Data items
····················

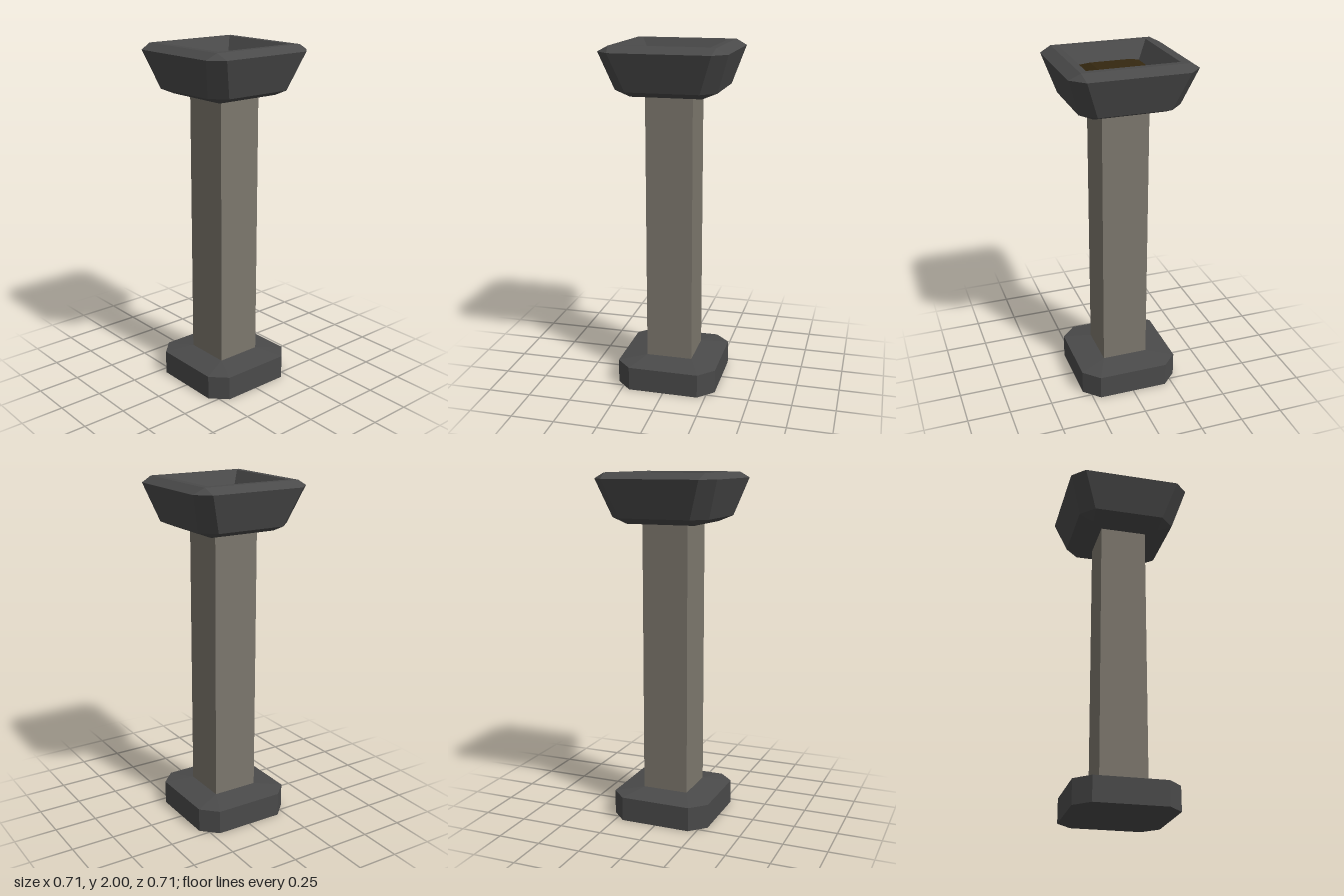
import * as THREE from 'three';

// Cross-section at height y: half-width h, flats ending at c (c === h gives a square).
function ring([h, c, y]) {
  return [[h, -c], [h, c], [c, h], [-c, h], [-h, c], [-h, -c], [-c, -h], [c, -h]]
    .map(([x, w]) => new THREE.Vector3(x, y, -w));
}

// Skins the cross-sections in order, with optional end caps.
function loft(sections, capStart, capEnd) {
  const rings = sections.map(ring);
  const pos = [];
  const tri = (a, b, c) => {
    const area = b.clone().sub(a).cross(c.clone().sub(a)).length();
    if (area > 1e-7) pos.push(...a.toArray(), ...b.toArray(), ...c.toArray());
  };
  for (let r = 0; r < rings.length - 1; r++) {
    const lo = rings[r], hi = rings[r + 1];
    for (let i = 0; i < 8; i++) {
      const j = (i + 1) % 8;
      tri(lo[i], lo[j], hi[j]);
      tri(lo[i], hi[j], hi[i]);
    }
  }
  const first = rings[0], last = rings[rings.length - 1];
  for (let i = 1; i < 7; i++) {
    if (capStart) tri(first[0], first[i + 1], first[i]);
    if (capEnd) tri(last[0], last[i], last[i + 1]);
  }
  const geometry = new THREE.BufferGeometry();
  geometry.setAttribute('position', new THREE.Float32BufferAttribute(pos, 3));
  geometry.computeVertexNormals();
  return geometry;
}

function material(name, color) {
  const m = new THREE.MeshStandardMaterial({ color, flatShading: true });
  m.name = name;
  return m;
}

export function createModel() {
  const model = new THREE.Group();
  model.name = 'pedestalPlanter';
  const iron = material('darkIron', 0x4a4a4a);
  const stone = material('warmStone', 0x7c776d);
  const earth = material('brownEarth', 0x352810);

  const add = (name, geometry, mat) => {
    const mesh = new THREE.Mesh(geometry, mat);
    mesh.name = name;
    model.add(mesh);
    return mesh;
  };

  // Chamfered foot sloping up to the pillar
  add('base', loft([
    [0.293, 0.205, 0], [0.293, 0.205, 0.14], [0.135, 0.135, 0.163],
  ], true, false), iron);

  // Square pillar
  add('pillar', new THREE.BoxGeometry(0.27, 1.58, 0.27), stone).position.y = 0.94;

  // Flared bowl: outside, rim, then down the inner walls
  add('bowl', loft([
    [0.2, 0.2, 1.72], [0.285, 0.205, 1.755], [0.355, 0.28, 1.967],
    [0.292, 0.292, 2], [0.255, 0.255, 2], [0.193, 0.193, 1.9],
  ], true, false), iron);

  // Low mound filling the bowl
  add('soil', loft([
    [0.193, 0.193, 1.9], [0.118, 0.118, 1.932],
  ], false, true), earth);

  return model;
}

····················

Exercise details. Going through the entries above, report how many lines include the string "THREE". The number alone is the answer.

Response for this exercise. 8